Wages and working conditions
It stands to reason that higher wages and good working conditions attract and retain better educated staff, promote higher morale, and result in lower turnover—all factors at the heart of high-quality child care. Indeed, at least one US study has shown that the wages of early childhood education staff is the best single predictor of quality. Across Canada, low wages–even at minimum wage level–are the norm for most of the child care workforce, while centres report that it is difficult to attract and retain qualified educators to work in programs.
Staff-child ratios and group size
Small group sizes and high staff-to-child ratios are factors closely linked to quality in child care; the age group determines what is considered an “adequate” ratio and group size, as more staff and smaller groups are needed for the youngest children. Most of the provincial/territorial regulations in Canada set staff-to-child ratios that are generally considered to be adequate, although some provinces/territories do not regulate group size, which also has a key impact. Because ratios and ECE training are related, having lots of staff with no early childhood training is not a substitute for having well-trained educators.
A high-quality ELCC program has a planned program that exposes children to language and ideas, providing many play‐based opportunities for peer interaction, exploration, experimentation and problem-solving.

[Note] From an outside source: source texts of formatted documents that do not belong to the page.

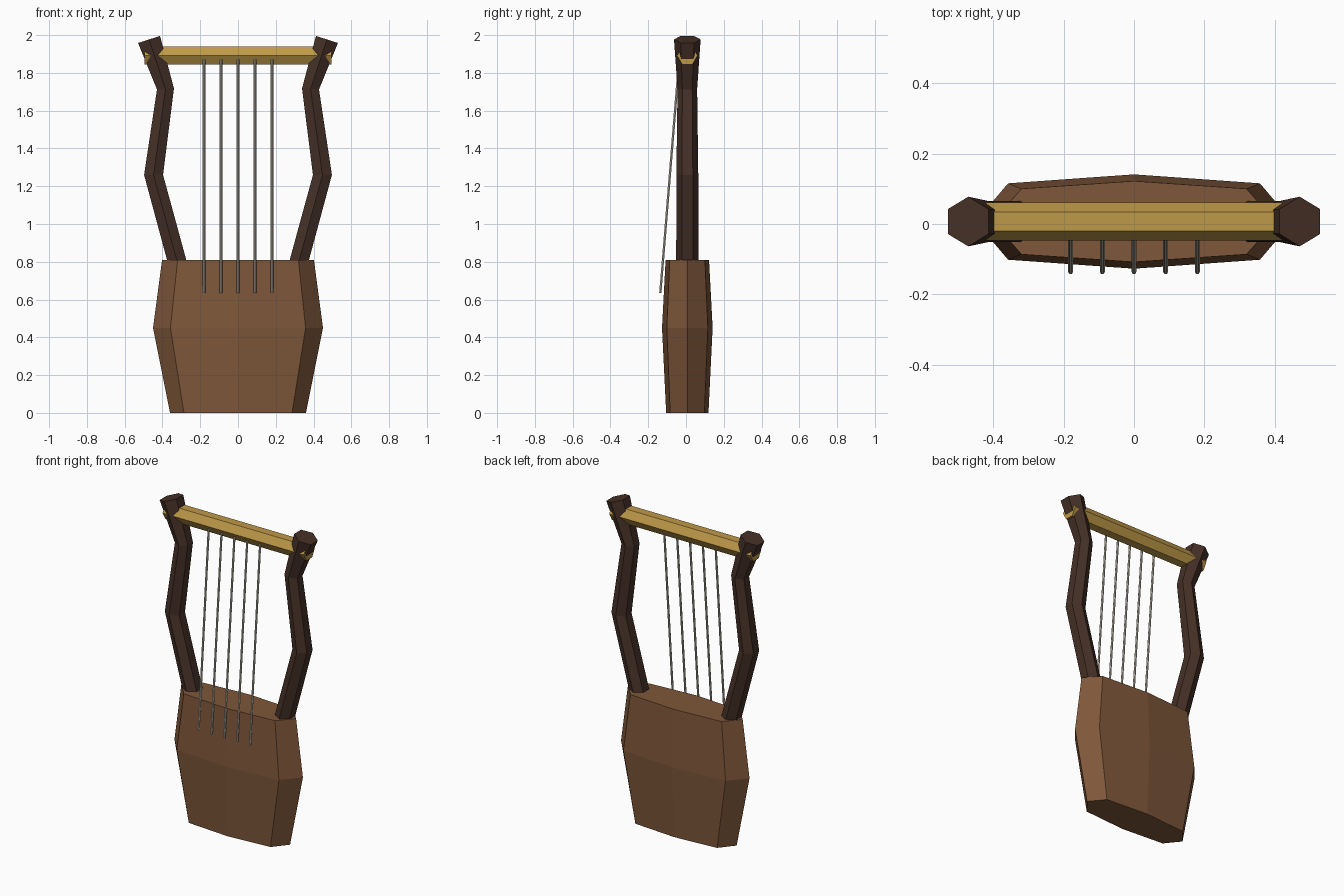
import bpy, bmesh, math
from mathutils import Vector

if "Cube" in bpy.data.objects:
    bpy.data.objects.remove(bpy.data.objects["Cube"])

CY = 0.007  # depth centre of the frame


def material(name, rgb):
    m = bpy.data.materials.new(name)
    m.diffuse_color = (*rgb, 1)
    m.use_nodes = True
    m.node_tree.nodes["Principled BSDF"].inputs["Base Color"].default_value = m.diffuse_color
    return m


BODY = material("brown_wood", (0.21, 0.095, 0.042))
ARM = material("dark_wood", (0.06, 0.03, 0.02))
BAR = material("golden_wood", (0.52, 0.32, 0.065))
STRING = material("gut_string", (0.6, 0.56, 0.47))


def loft(name, rings, mat):
    """Skin a list of equal-length vertex rings and cap both ends."""
    bm = bmesh.new()
    rows = [[bm.verts.new(p) for p in ring] for ring in rings]
    n = len(rows[0])
    for a, b in zip(rows, rows[1:]):
        for i in range(n):
            j = (i + 1) % n
            bm.faces.new((a[i], a[j], b[j], b[i]))
    bm.faces.new(rows[0][::-1])
    bm.faces.new(rows[-1])
    bmesh.ops.recalc_face_normals(bm, faces=bm.faces[:])
    me = bpy.data.meshes.new(name)
    bm.to_mesh(me)
    bm.free()
    me.materials.append(mat)
    ob = bpy.data.objects.new(name, me)
    bpy.context.collection.objects.link(ob)
    return ob


def ring(centre, u, v, r, sides):
    """Regular polygon around centre, first corner along u."""
    c, u, v = Vector(centre), Vector(u), Vector(v)
    angles = [2 * math.pi * i / sides for i in range(sides)]
    return [c + r * (u * math.cos(a) + v * math.sin(a)) for a in angles]


# Sound box: flattened eight-sided section, widest at mid height
section = [(1, 0), (0.795, 0.81), (0, 1), (-0.795, 0.81),
           (-1, 0), (-0.795, -0.81), (0, -1), (0.795, -0.81)]
levels = [(0, 0.36, 0.112), (0.45, 0.45, 0.134), (0.81, 0.402, 0.115)]
loft("sound_box",
     [[(x * hx, CY + y * hy, z) for x, y in section] for z, hx, hy in levels],
     BODY)

# Arms: hexagonal, bent twice, the top cut square to the last segment
path = [(0.295, 0.70, 0.059, 0), (0.447, 1.26, 0.058, 0),
        (0.384, 1.715, 0.052, -0.06), (0.471, 1.977, 0.0705, -0.31)]
for side, label in ((-1, "left"), (1, "right")):
    rings = []
    for x, z, r, tilt in path:
        across = (side * math.cos(tilt), 0, math.sin(tilt))
        rings.append(ring((side * x, CY, z), (0, 1, 0), across, r, 6))
    loft(label + "_arm", rings, ARM)

# Crossbar: hexagonal, flat on top, ends just showing through the arms
loft("crossbar",
     [ring((x, CY, 1.892), (0, 1, 0), (0, 0, 1), 0.0545, 6)
      for x in (-0.495, 0.495)], BAR)

# Strings: leaning from the front of the box back to the crossbar
low, high = Vector((0, -0.136, 0.635)), Vector((0, -0.036, 1.87))
lean = (high - low).normalized()
depth = lean.cross(Vector((1, 0, 0)))
for i in range(5):
    offset = Vector(((i - 2) * 0.09, 0, 0))
    loft(f"string_{i + 1}",
         [ring(p + offset, (1, 0, 0), depth, 0.007, 6) for p in (low, high)],
         STRING)
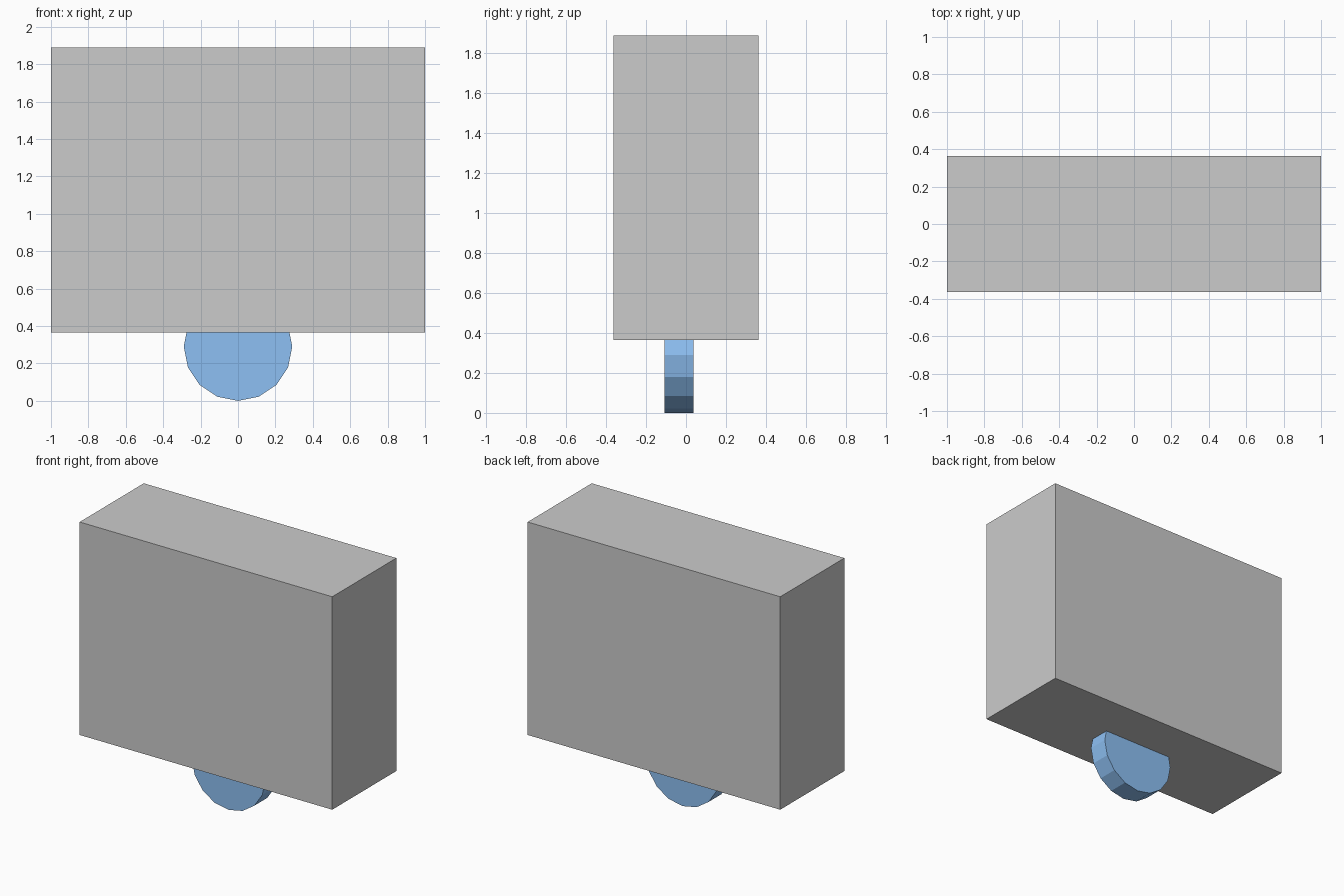
import bpy, math

if "Cube" in bpy.data.objects:
    bpy.data.objects.remove(bpy.data.objects["Cube"])

# Main box body
bpy.ops.mesh.primitive_cube_add(size=1, location=(0, 0, 1.128))
body = bpy.context.object
body.name = "body"
body.scale = (2.0, 0.725, 1.524)

# Sixteen-sided wheel, partly sunk into the underside, slightly forward of centre
bpy.ops.mesh.primitive_cylinder_add(vertices=16, radius=0.29, depth=0.145,
                                    location=(0, -0.035, 0.29),
                                    rotation=(math.pi / 2, 0, 0))
wheel = bpy.context.object
wheel.name = "wheel"

blue = bpy.data.materials.new("wheel_blue")
blue.diffuse_color = (0.27, 0.53, 0.9, 1)
blue.use_nodes = True
blue.node_tree.nodes["Principled BSDF"].inputs["Base Color"].default_value = blue.diffuse_color
wheel.data.materials.append(blue)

A solid pedagogical approach considerschildren’s development holistically, includes a clear, descriptive educational philosophy and sets out how the variety of goals for children will be achieved. In a high-quality program, staff have the knowledge and reflective approach create the program to fit the specific situation within the overarching philosophy and goals, treating children as active, “co-constructors of knowledge”. An “off the shelf”, pre-packaged early childhood curriculum does not usually have this type of flexibility.
Who owns the child care program (auspice) is shown to be an important predictor of quality child care.
Research shows that public and non-profit child care is significantly more likely to be better quality than for-profit child care, even when public funding is the same. This doesn’t mean all not-for-profit child care programs are high-quality and all those set up as businesses are poor quality. But research shows clear links between auspice and predictors of quality such as wages, working conditions, training, staff turnover, staff morale, staff/child ratios and group size. This means auspice plays a key role in determining whether program quality will be higher or lower.